Gilmartin's inquisitiveness comes through largely during his conversations with guests (other comedians, artists, friends, and even doctors). The reasons why humans are the way they are is a question that has driven him during his entire career. "I remember just being fascinated by why people did what they did," he said. "I realized at a young age that you don't just hit a certain age and you're okay. This never ends." Every one of the guests -- from fellow comedian/podcaster and best friend Jimmy Pardo to Adam Carolla to an ex-con he befriended years ago named Murph -- prove that insecurities last throughout life. It's the manifestations that are very different. Some lash out in anger, some ebb back and seclude themselves, and some use the act-as-if method, but they all demonstrate that no matter the amount of fame, money, or riches, nothing of substance can happen until you are happy with yourself. "It's not about what other people think of you. It's what you think of you," Gilmartin told me. "Why do we want to be rich and famous? Because we want people to love us. Well, you don't to be that for people to love you. You just have to stop trying to be the stuff that's not the authentic you. And that's what the podcast is I think. I show how I'm peeling away these layers that I think I need to in order to be loved. And by saying here's this layer, I do get love."
Vulnerability, emotions, connecting with others -- these are the foundations of ultimately being happy with yourself and living a life of peace with minimal issues from your mental health, according to Gilmartin. While he's aware there are different remedies for various people (Gilmartin admits to taking prescribed anti-depressants), he's a staunch believer of therapy and support groups acting as a first step. "You ease into them, and get to know people in there. All of a sudden you don't feel like a stranger, you feel a little more part of it," he said. He also praises vulnerability in overcoming issues. "If everybody in the room becomes vulnerable or at least enough of them, it's amazing what can happen. I probably say I love you to people five or six times a day," Gilmartin said. "I'm constantly on the phone with friends and people from support groups. It's become a part of my vocabulary now. If I feel positive about a person now, I tell them. I don't wait until they die in a hospital to tell them."
Having been diagnosed with depression many years ago and overcome alcohol and drug addiction, the comedian claims that ultimately his wife saved him. "In 2003, I was thinking about suicide probably every hour. And what made me want to do it even more was the fact that my life was good. I had a great job. I had a wife that loved me. Had financial success. And so my wife, very gently, suggested that I go see somebody.
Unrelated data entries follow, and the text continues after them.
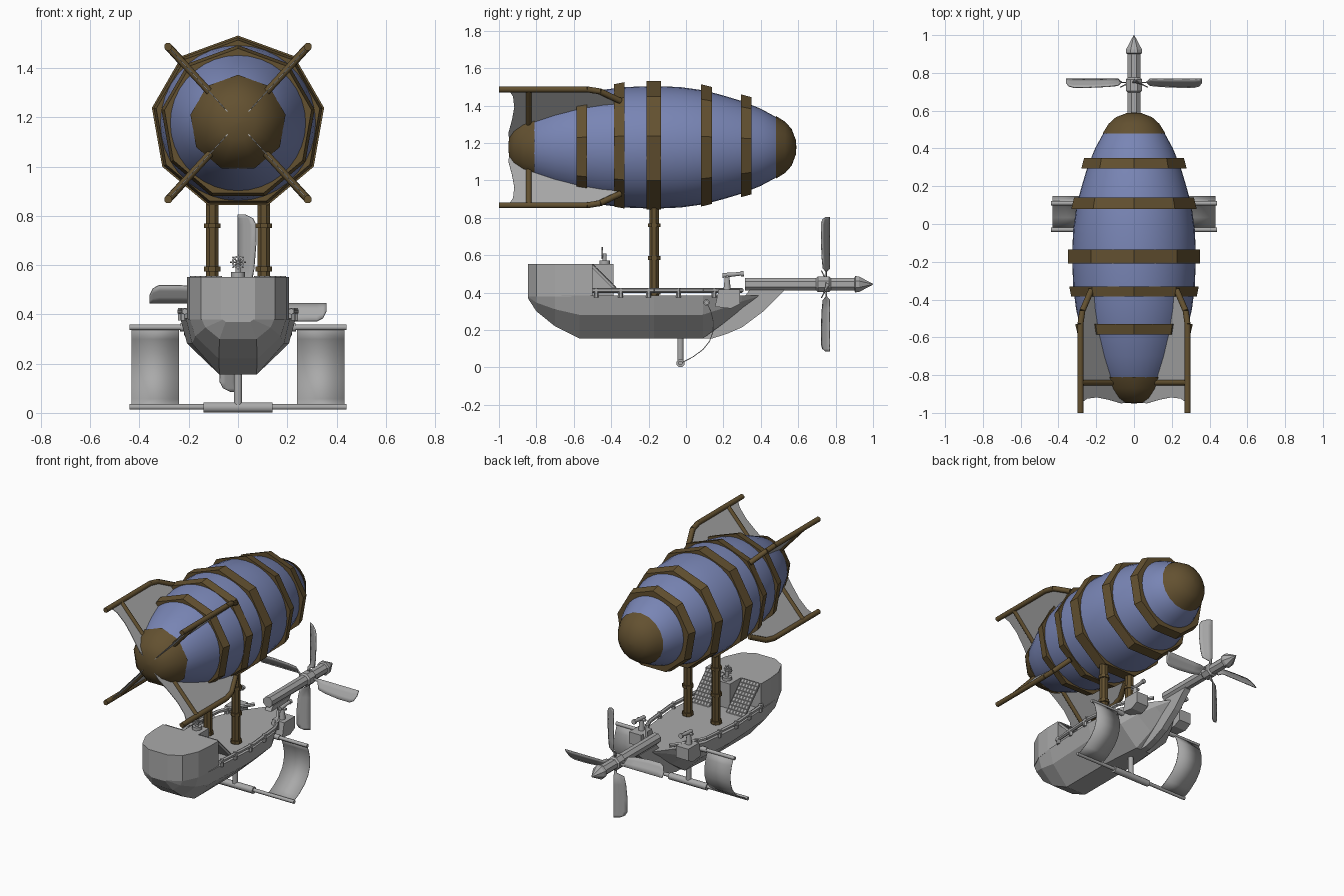
import bpy, bmesh, math
from mathutils import Vector, Matrix

if "Cube" in bpy.data.objects:
    bpy.data.objects.remove(bpy.data.objects["Cube"])

def material(name, col):
    m = bpy.data.materials.new(name)
    m.diffuse_color = (*col, 1)
    m.use_nodes = True
    m.node_tree.nodes["Principled BSDF"].inputs["Base Color"].default_value = m.diffuse_color
    return m

BLUE = material("balloon_blue", (0.19, 0.235, 0.46))
BROWN = material("wood_brown", (0.125, 0.082, 0.03))
GRAY = material("hull_gray", (0.40, 0.40, 0.40))
CZ = 1.177  # balloon axis height

def make(name, verts, faces, mat, smooth=0, thick=0):
    me = bpy.data.meshes.new(name)
    me.from_pydata([tuple(v) for v in verts], [], faces)
    bm = bmesh.new()
    bm.from_mesh(me)
    bmesh.ops.remove_doubles(bm, verts=bm.verts, dist=1e-5)
    bmesh.ops.recalc_face_normals(bm, faces=bm.faces)
    bm.to_mesh(me)
    bm.free()
    me.materials.append(mat)
    ob = bpy.data.objects.new(name, me)
    bpy.context.collection.objects.link(ob)
    if thick:
        s = ob.modifiers.new("thickness", 'SOLIDIFY')
        s.thickness, s.offset = thick, 0
    if smooth:
        bpy.ops.object.select_all(action='DESELECT')
        ob.select_set(True)
        bpy.context.view_layer.objects.active = ob
        bpy.ops.object.shade_smooth_by_angle(angle=math.radians(smooth))
    return ob

def loft(name, rings, mat, smooth=0, caps=True, closed=False):
    """Skin a list of equal-length closed rings."""
    n, k = len(rings[0]), len(rings)
    faces = []
    for i in range(k if closed else k - 1):
        for j in range(n):
            a, b, j2 = i * n, (i + 1) % k * n, (j + 1) % n
            faces.append((a + j, a + j2, b + j2, b + j))
    if caps and not closed:
        faces += [tuple(range(n)), tuple(range((k - 1) * n, k * n))]
    return make(name, [p for r in rings for p in r], faces, mat, smooth)

def lathe(name, prof, n, mat, z=CZ, smooth=0, closed=False, phase=90):
    """Turn a (y, radius) profile around an axis along y."""
    rings = []
    for y, r in prof:
        angs = [math.radians(phase + 360 * j / n) for j in range(n)]
        rings.append([(r * math.cos(a), y, z + r * math.sin(a)) for a in angs])
    return loft(name, rings, mat, smooth, True, closed)

def tube(name, a, b, r, mat, n=8, smooth=50, r2=None):
    a, b = Vector(a), Vector(b)
    q = (b - a).to_track_quat('Z', 'Y')
    rings = []
    for p, rad in ((a, r), (b, r if r2 is None else r2)):
        rings.append([p + q @ Vector((rad * math.cos(t), rad * math.sin(t), 0))
                      for t in (2 * math.pi * (j + .5) / n for j in range(n))])
    return loft(name, rings, mat, smooth)

def box(name, lo, hi, mat):
    (x0, y0, z0), (x1, y1, z1) = lo, hi
    return loft(name, [[(x0, y0, z), (x1, y0, z), (x1, y1, z), (x0, y1, z)] for z in (z0, z1)], mat)

# Balloon envelope and end caps
lathe("balloon", [(-.92, .10), (-.81, .185), (-.70, .235), (-.57, .28), (-.45, .307), (-.33, .322),
                  (-.17, .328), (-.03, .322), (.1, .304), (.2, .277), (.3, .247), (.4, .206),
                  (.49, .157), (.55, .08)], 36, BLUE, smooth=40)
lathe("tail_cap", [(-.95, .002), (-.945, .07), (-.92, .12), (-.87, .168), (-.81, .196), (-.81, .15)],
      9, BROWN, smooth=50)
lathe("nose_cap", [(.48, .12), (.48, .168), (.53, .137), (.565, .098), (.587, .04), (.59, .002)],
      18, BROWN, smooth=50)

# Nine-sided wooden hoops
for i, (y0, r0, y1, r1) in enumerate([(-.585, .303, -.53, .316), (-.385, .337, -.33, .348),
                                      (-.21, .355, -.135, .355), (.08, .337, .14, .322),
                                      (.295, .283, .35, .268)]):
    lathe(f"hoop_{i+1}", [(y0, r0), (y1, r1), (y1, r1 - .05), (y0, r0 - .05)], 9, BROWN, closed=True)

# Four tail fins: spar, cross strut and cloth
for i, (sx, sz) in enumerate([(1, 1), (-1, 1), (1, -1), (-1, -1)]):
    def fp(y, r):
        return Vector((sx * r * .675, y, CZ + sz * r * .738))
    spar = [(-1, .42), (-.53, .42), (-.46, .405), (-.35, .335)]
    for j in range(3):
        tube(f"fin_{i+1}_spar_{j+1}", fp(*spar[j]), fp(*spar[j + 1]), .017, BROWN)
    tube(f"fin_{i+1}_strut", fp(-.84, .14), fp(-.84, .42), .016, BROWN)
    cloth = [(-.95, .42), (-.925, .37), (-.918, .29), (-.93, .2), (-.95, .1), (-.945, .06),
             (-.8, .15), (-.36, .28), (-.36, .335), (-.46, .40), (-.53, .42)]
    make(f"fin_{i+1}_cloth", [fp(*p) for p in cloth], [tuple(range(len(cloth)))], GRAY, thick=.004)

# Masts with collars
for s in (-1, 1):
    x = s * .105
    tube("mast", (x, -.17, .37), (x, -.17, .88), .028, BROWN, 8, 0)
    for z in (.40, .585, .76):
        tube("mast_collar", (x, -.17, z - .01), (x, -.17, z + .01), .036, BROWN, 8, 0)

# Hull: stations of (y, half width, bottom height, bottom half width)
DECK = .385
stations = [(-.845, .07, .37, .05), (-.80, .15, .30, .075), (-.70, .197, .22, .078),
            (-.57, .212, .155, .075), (-.17, .235, .155, .075), (.09, .21, .155, .055),
            (.2, .16, .235, .03), (.3, .09, .315, .018), (.39, .02, .375, .01)]
rings = []
for y, w, zb, b in stations:
    zm, wm = zb + .55 * (DECK - zb), w * .88
    rings.append([(-w, y, DECK), (-wm, y, zm), (-b, y, zb), (b, y, zb), (wm, y, zm), (w, y, DECK)])
loft("hull", rings, GRAY)

def edge(y):
    """Hull half width at deck level."""
    for (y0, w0, *_), (y1, w1, *_) in zip(stations, stations[1:]):
        if y0 <= y <= y1:
            return w0 + (w1 - w0) * (y - y0) / (y1 - y0)

# Prow blade carrying the bowsprit
prow = [(.02, .155), (.14, .155), (.22, .18), (.3, .215), (.42, .305), (.53, .415), (.34, .415), (.3, .36)]
loft("prow", [[(x, y, z) for y, z in prow] for x in (-.022, .022)], GRAY)

# Stern cabin with rounded plan, and middle platform
plan = [(-.845, .07), (-.80, .15), (-.70, .197), (-.6, .207), (-.5, .207)]
outline = [(x, y) for y, x in plan] + [(-x, y) for y, x in reversed(plan)]
loft("cabin", [[(x, y, z) for x, y in outline] for z in (.38, .552)], GRAY)
box("helm_platform", (-.055, -.51, .38), (.055, -.388, .552), GRAY)

# Grated ramps on both sides of the platform
for s in (-1, 1):
    x0, x1 = s * .065, s * .195
    ramp = [(-.5, .55), (-.335, .385), (-.355, .385), (-.5, .53)]
    loft("ramp", [[(x, y, z) for y, z in ramp] for x in (x0, x1)], GRAY)
    nx, ny = 6, 9
    verts = [(x0 + (x1 - x0) * i / nx, -.5 + .165 * j / ny, .553 - .165 * j / ny)
             for j in range(ny + 1) for i in range(nx + 1)]
    faces = [(k, k + 1, k + nx + 2, k + nx + 1)
             for j in range(ny) for k in range(j * (nx + 1), j * (nx + 1) + nx)]
    grate = make("ramp_grating", verts, faces, GRAY)
    grate.modifiers.new("bars", 'WIREFRAME').thickness = .006

# Helm: post and steering wheel
tube("helm_base", (0, -.435, .55), (0, -.435, .572), .03, GRAY)
tube("helm_post", (0, -.435, .57), (0, -.435, .61), .012, GRAY)
lathe("wheel_rim", [(-.453, .026), (-.443, .026), (-.443, .018), (-.453, .018)], 12, GRAY, z=.612, closed=True)
for k in range(4):
    a = math.pi * k / 4
    d = Vector((math.cos(a), 0, math.sin(a))) * .032
    c = Vector((0, -.448, .612))
    tube("wheel_spoke", c - d, c + d, .003, GRAY, 6)

# Rails, posts and swivel guns along the deck edge
for s in (-1, 1):
    ys = [-.5, -.17, .09, .2, .3]
    for a, b in zip(ys, ys[1:]):
        tube("rail", (s * edge(a), a, .412), (s * edge(b), b, .412), .013, GRAY, 6, 0)
    for y in (-.48, -.35, -.2, -.04, .15):
        tube("rail_post", (s * edge(y), y, .375), (s * edge(y), y, .425), .013, GRAY, 6, 0)
    x = s * .175
    trough = [(.155, .325), (.24, .315), (.29, .34), (.29, .418), (.175, .418)]
    loft("gun_mount", [[(x + d, y, z) for y, z in trough] for d in (-.045, .045)], GRAY)
    tube("gun_pedestal", (x, .22, .41), (x, .22, .485), .022, GRAY, 8, 50, .013)
    tube("gun_barrel", (x, .195, .492), (x, .305, .502), .014, GRAY, 8, 50, .010)
    tube("gun_muzzle", (x, .292, .5), (x, .308, .502), .016, GRAY)
    tube("gun_axle", (x - .03, .22, .487), (x + .03, .22, .487), .008, GRAY)

# Bowsprit shaft, hub and pointed tip
SZ = .445
lathe("bowsprit", [(.315, .036), (.90, .036)], 8, GRAY, z=SZ, phase=22.5)
lathe("propeller_hub", [(.695, .036), (.705, .046), (.765, .046), (.775, .036)], 8, GRAY, z=SZ, phase=22.5)
lathe("bowsprit_tip", [(.90, .036), (.905, .047), (.925, .045), (1.0, .002)], 8, GRAY, z=SZ, phase=22.5)

# Four propeller blades: (radius, leading chord, trailing chord)
blade = [(.035, -.008, .008), (.065, -.008, .012), (.085, 0, .055), (.14, 0, .065), (.24, 0, .073),
         (.32, 0, .073), (.345, 0, .06), (.36, 0, .03)]
for k in range(4):
    rot = Matrix.Rotation(math.pi / 2 * k, 3, 'Y')
    verts = []
    for r, c0, c1 in blade:
        for t in (0, .35, .7, 1):
            c = c0 + (c1 - c0) * t
            verts.append(rot @ Vector((c, .768 - .7 * c + 1.2 * c * c if r > .07 else .75, r)) + Vector((0, 0, SZ)))
    faces = [(4*i + j, 4*i + j + 1, 4*i + j + 5, 4*i + j + 4) for i in range(len(blade) - 1) for j in range(3)]
    make(f"propeller_blade_{k+1}", verts, faces, GRAY, smooth=40, thick=.006)

# Side sails below the hull, stretched between upper and lower yards
arc = [(.11, .35), (.133, .30), (.146, .245), (.144, .19), (.126, .14), (.09, .095), (.035, .055), (-.03, .022)]
for s in (-1, 1):
    tube("upper_yard", (s * .17, .11, .347), (s * .44, .11, .347), .012, GRAY)
    tube("upper_yard_socket", (s * .16, .11, .347), (s * .235, .11, .347), .017, GRAY)
    tube("lower_yard", (s * .13, -.03, .024), (s * .44, -.03, .024), .012, GRAY)
    verts = [(s * x, y, z) for x in (.24, .432) for y, z in arc]
    n = len(arc)
    make("side_sail", verts, [(i, i + 1, n + i + 1, n + i) for i in range(n - 1)], GRAY, smooth=40, thick=.004)
tube("lower_yard_sleeve", (-.14, -.03, .022), (.14, -.03, .022), .0225, GRAY)
tube("keel_post", (0, -.03, .022), (0, -.03, .17), .018, GRAY)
So I thought I should because something was wrong with me," Gilmartin said. "I came to find out that I had a drug and alcohol problem. I knew I was a heavy user but I didn't know that I had lost the ability to quit. So I began connecting."
If The Mental Illness Happy Hour proves one thing it is that we are not alone. From teenagers to adults, insecurities and mental issues affect us all. But by putting ourselves out there and finding help we are becoming more vulnerable and more open to the possibilities of living happily, authentically. It's only when we let our ego get the best of us that those insecurities inflate and take over. "I think the soul and the ego are always pointed in completely different directions," Gilmartin said. "And our society is ego-driven. We think we know everything. Generally there's a lot of arrogance and not a lot of responsibility."
Taking the first step to get help is a difficult one, but an essential one. "People think the feelings they have are from their situation and not a manifestation of what's going on inside of them," Gilmartin said. "Their soul needs that energy of connecting to somebody else in a way that is about the vulnerability and not about trying to impress one another."
"To me, there is no more intimate medium than podcasting," he added. "When people say the show is so real, I love it. It's what I was always trying to get to with my stand up but I never could because I could never feel safe enough in a comedy club to feel vulnerable. And vulnerability is the first step to connecting to other people. For me it was at least."